Problem statement: For the data below, restate word for word only the lines from the line containing "matrix=Matrix.Translation((0, 0, CZ))" through the line containing "dup = bmesh.ops.duplicate(body, geom=body.verts[:]", both ends included.

Data listing:
╔══

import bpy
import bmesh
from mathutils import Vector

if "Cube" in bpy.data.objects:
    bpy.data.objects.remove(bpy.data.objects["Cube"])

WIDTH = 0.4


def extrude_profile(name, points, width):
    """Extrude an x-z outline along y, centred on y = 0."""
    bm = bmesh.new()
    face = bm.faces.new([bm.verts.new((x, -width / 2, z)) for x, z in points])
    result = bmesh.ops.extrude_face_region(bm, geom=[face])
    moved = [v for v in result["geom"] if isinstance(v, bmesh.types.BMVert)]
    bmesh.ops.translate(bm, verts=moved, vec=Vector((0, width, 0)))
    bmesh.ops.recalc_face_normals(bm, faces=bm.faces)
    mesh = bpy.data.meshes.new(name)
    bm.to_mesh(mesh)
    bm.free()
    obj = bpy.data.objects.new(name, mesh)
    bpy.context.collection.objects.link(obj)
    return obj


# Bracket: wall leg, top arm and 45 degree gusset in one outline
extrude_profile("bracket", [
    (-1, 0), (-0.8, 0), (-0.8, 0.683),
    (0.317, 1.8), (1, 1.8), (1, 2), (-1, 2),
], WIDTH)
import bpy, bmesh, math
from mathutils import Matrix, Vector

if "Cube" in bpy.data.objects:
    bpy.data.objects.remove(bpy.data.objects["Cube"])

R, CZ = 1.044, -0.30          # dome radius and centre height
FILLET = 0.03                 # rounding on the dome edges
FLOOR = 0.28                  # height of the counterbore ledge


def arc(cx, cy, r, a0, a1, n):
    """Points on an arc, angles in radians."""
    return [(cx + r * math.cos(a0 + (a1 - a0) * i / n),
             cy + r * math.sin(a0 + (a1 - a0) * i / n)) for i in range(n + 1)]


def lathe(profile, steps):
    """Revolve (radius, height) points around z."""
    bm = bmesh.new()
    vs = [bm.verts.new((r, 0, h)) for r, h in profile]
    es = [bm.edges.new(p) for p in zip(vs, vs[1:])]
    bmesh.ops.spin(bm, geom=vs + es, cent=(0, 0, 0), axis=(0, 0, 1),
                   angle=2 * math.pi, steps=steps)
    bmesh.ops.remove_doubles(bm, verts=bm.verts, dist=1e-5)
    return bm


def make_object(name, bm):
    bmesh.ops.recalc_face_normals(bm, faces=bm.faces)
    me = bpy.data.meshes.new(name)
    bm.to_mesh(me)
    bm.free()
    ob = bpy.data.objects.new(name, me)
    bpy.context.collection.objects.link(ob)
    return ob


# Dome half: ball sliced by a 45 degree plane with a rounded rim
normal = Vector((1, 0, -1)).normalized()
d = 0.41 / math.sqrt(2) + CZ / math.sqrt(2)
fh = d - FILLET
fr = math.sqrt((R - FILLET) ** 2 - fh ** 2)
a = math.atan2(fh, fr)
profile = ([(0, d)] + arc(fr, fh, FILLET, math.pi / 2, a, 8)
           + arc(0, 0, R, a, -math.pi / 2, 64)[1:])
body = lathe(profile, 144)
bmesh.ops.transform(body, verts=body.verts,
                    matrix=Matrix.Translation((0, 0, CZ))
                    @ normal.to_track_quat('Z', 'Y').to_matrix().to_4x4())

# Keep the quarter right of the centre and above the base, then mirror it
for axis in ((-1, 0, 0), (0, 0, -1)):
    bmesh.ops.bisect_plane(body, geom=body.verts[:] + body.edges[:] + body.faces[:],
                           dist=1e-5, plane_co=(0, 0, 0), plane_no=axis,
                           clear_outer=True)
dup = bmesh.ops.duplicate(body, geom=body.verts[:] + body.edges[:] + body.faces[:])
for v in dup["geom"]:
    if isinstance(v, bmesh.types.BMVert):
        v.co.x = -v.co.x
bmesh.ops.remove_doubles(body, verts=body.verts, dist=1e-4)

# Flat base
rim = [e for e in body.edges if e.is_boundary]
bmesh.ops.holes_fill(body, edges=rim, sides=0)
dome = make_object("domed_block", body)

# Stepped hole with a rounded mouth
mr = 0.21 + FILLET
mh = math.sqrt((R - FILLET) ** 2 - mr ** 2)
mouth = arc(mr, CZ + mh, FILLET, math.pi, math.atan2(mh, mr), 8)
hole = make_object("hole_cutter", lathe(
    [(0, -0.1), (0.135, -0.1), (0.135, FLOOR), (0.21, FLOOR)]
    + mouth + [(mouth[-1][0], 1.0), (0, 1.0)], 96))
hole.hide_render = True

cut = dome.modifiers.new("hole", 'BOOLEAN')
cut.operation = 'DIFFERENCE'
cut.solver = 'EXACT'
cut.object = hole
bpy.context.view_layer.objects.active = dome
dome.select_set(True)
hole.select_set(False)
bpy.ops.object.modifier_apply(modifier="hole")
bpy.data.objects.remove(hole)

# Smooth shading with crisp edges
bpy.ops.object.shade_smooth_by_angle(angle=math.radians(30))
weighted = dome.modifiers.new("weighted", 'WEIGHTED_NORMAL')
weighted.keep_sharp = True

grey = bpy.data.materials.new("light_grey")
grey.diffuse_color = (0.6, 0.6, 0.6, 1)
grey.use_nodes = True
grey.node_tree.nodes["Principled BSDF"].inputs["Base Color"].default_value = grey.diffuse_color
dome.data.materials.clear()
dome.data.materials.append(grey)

╚══

Result of this task:
                    matrix=Matrix.Translation((0, 0, CZ))
                    @ normal.to_track_quat('Z', 'Y').to_matrix().to_4x4())

# Keep the quarter right of the centre and above the base, then mirror it
for axis in ((-1, 0, 0), (0, 0, -1)):
    bmesh.ops.bisect_plane(body, geom=body.verts[:] + body.edges[:] + body.faces[:],
                           dist=1e-5, plane_co=(0, 0, 0), plane_no=axis,
                           clear_outer=True)
dup = bmesh.ops.duplicate(body, geom=body.verts[:] + body.edges[:] + body.faces[:])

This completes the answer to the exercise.